New Jersey Wants to Give Tickets for Texting While Walking
“Heads up, phones down.”
That’s the slogan for the Street Smart Safety Campaign launched in New Jersey. Lawmakers want to take it a step further by making it illegal to walk and text at the same time. New Jersey already has a distracted driving ban, which prohibits drivers from using a handheld phone, texting, or even adjusting the radio. The proposed legislation ups the ante and applies the same general restrictions to pedestrians crossing the street.
That’s right all you phone-obsessed users—you can get fined $50 and/or receive a possible 15-day jail sentence if caught using a handheld phone or texting while crossing the street! Say what?
The bill comes after a national increase in collisions related to distracted walking. The Governors Highway Safety Association (GHSA) expected another 10% increase in pedestrian deaths for the year 2015, with a total accounted 170 pedestrian deaths by the end of the year. Close to 72% of those pedestrian fatalities happened when it was the darkest outside, between 6 p.m. and midnight.
Assemblywoman Pamela Lampitt, the creator of the bill, stated, “Distracted pedestrians, like distracted drivers, present a potential danger to themselves and drivers on the road,” and referencing an ever increase in technology use further stated, “As people’s behaviors change so must our policy.” Lampitt has been personally affected by distracted behavior, as she knew a student who was struck and killed by a bus while looking at his phone.
Lampitt believes raising awareness about the dangers of driving and walking while distracted will save lives. Since the Street Smart Safety Campaign launched in 4 different municipalities, jaywalking and other unsafe behavior has been reduced by 53%, which definitely suggests Lampitt may be on to something.
It only takes an increase in speed of 15mph to make the difference of a pedestrian surviving and being fatally injured when hit by a car.
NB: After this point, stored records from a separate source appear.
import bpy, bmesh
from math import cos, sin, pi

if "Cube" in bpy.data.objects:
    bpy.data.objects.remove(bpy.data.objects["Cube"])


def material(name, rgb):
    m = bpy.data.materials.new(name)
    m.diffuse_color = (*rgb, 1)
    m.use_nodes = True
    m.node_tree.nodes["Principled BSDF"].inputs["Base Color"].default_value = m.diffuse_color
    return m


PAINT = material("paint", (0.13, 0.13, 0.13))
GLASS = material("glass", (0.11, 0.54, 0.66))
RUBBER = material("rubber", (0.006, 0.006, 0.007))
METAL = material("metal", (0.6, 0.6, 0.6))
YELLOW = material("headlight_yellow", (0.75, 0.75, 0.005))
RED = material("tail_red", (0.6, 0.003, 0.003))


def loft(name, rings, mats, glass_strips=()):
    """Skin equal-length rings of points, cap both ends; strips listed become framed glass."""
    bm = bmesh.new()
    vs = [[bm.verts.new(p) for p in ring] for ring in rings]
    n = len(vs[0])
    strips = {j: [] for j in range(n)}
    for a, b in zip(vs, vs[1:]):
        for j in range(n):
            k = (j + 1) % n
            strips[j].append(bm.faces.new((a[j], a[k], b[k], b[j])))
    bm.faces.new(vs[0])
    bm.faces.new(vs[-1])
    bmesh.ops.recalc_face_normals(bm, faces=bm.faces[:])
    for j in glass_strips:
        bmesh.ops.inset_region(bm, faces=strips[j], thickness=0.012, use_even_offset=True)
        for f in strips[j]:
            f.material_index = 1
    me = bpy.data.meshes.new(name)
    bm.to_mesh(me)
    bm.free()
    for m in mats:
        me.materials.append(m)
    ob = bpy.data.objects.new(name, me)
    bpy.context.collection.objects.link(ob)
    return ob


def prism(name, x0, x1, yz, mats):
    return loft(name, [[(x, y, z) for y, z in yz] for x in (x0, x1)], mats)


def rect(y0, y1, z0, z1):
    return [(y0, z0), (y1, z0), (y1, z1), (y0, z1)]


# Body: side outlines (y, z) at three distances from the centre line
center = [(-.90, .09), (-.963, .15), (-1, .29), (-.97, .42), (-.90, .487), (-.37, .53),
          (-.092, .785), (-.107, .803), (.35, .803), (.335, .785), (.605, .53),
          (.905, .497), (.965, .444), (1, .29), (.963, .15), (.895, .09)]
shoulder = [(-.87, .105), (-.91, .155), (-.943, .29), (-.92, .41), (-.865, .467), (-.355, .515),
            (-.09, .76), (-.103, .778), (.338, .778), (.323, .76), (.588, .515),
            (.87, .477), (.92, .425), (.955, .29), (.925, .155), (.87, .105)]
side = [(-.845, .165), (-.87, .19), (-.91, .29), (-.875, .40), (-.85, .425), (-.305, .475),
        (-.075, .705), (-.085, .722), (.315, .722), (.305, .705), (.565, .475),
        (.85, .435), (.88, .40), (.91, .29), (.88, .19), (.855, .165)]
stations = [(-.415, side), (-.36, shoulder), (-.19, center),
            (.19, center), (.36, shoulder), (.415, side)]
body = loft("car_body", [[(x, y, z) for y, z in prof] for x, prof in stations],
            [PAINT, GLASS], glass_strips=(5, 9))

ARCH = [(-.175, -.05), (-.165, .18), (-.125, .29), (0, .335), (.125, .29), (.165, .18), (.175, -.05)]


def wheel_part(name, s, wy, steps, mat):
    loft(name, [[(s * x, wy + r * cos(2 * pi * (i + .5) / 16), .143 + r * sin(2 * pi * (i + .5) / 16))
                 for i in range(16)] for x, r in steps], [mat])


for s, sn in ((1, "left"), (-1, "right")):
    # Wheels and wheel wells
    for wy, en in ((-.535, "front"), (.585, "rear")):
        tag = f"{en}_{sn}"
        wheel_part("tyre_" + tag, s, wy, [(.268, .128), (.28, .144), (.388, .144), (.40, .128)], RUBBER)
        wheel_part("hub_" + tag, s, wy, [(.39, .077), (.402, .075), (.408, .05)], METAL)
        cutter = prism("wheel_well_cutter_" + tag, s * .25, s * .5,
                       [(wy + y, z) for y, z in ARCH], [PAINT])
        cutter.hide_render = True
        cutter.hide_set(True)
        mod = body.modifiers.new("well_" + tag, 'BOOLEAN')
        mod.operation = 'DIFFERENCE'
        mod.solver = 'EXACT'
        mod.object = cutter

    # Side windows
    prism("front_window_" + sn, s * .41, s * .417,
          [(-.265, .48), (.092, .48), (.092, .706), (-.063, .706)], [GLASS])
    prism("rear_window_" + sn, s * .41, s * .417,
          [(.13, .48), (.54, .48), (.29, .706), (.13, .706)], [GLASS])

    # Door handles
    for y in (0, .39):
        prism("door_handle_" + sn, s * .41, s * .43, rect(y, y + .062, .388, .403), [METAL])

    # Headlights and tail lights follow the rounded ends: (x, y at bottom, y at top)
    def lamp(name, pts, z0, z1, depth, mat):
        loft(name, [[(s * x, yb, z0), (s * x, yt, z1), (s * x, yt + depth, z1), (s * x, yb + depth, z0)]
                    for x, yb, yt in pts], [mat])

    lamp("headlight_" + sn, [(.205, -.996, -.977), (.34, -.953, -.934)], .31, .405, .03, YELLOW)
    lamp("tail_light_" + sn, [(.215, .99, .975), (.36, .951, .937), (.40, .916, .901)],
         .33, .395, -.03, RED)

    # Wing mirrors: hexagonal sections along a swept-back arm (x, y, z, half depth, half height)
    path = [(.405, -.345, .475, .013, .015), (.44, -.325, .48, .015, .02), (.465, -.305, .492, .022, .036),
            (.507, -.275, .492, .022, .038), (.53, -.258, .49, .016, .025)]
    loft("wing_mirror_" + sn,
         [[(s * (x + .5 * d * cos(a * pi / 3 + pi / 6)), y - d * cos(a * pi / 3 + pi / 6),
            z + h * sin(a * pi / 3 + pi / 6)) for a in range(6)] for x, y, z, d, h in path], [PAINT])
According to the GHSA, pedestrian deaths now account for the largest group of traffic related fatalities.
So, You’re Saying the Government Can Now Regulate My Phone Use?
Well, not exactly. I’m sure there are many opponents upset about the idea of this law going into effect. In reality, it’s not any different than jay walking, which holds the same penalty. However, this new legislation may leave many wondering how the government can enforce this type of restriction on your phone use.
States have what’s called “police power.” Under the Constitution, states have the power to regulate behavior and enforce order for the health, safety, morals, and general welfare of its citizens. So long as the law is not unreasonably arbitrary, oppressive, or in violation of other constitutional rights, states can create laws that promote the safety of its citizens.
Just as it’s dangerous to text and drive, it can be just as dangerous to text while crossing the street. States may have less of a police power over your own personal actions, but when you’re potentially endangering the safety and welfare of others, then the State definitely has the authority to regulate those actions under the safety and general welfare umbrella.
Is This Really Necessary?
With an increase of 35% since 2010 in collisions related to distracted walking and an ever-changing increase in technology use, it may be time for this type of legislation.
For the sake of giving an example, imagine you’re texting while crossing the street and you don’t see that there is a car driving right at you. There are really only 3 outcomes that can come out of it:
- The driver swerves so as to not hit you, which potentially puts himself and other drivers and/or pedestrians in danger that may get hit when the driver swerves,
- The driver hits you, which very likely will kill or seriously injure you, or
- You get extremely lucky when the driver swerves and misses you and anyone else and no one is harmed in the accident.
Only 1 out of 3 of those outcomes is a good one. Researchers disagree on the effect phone usage has while walking. Studies completed at Texas A&M found phone users are actually more cautious than their undistracted counterparts, while the University of Alabama at Birmingham found texting while crossing the street increases the chance of being hit by a car by 200%. I know I don’t like those odds.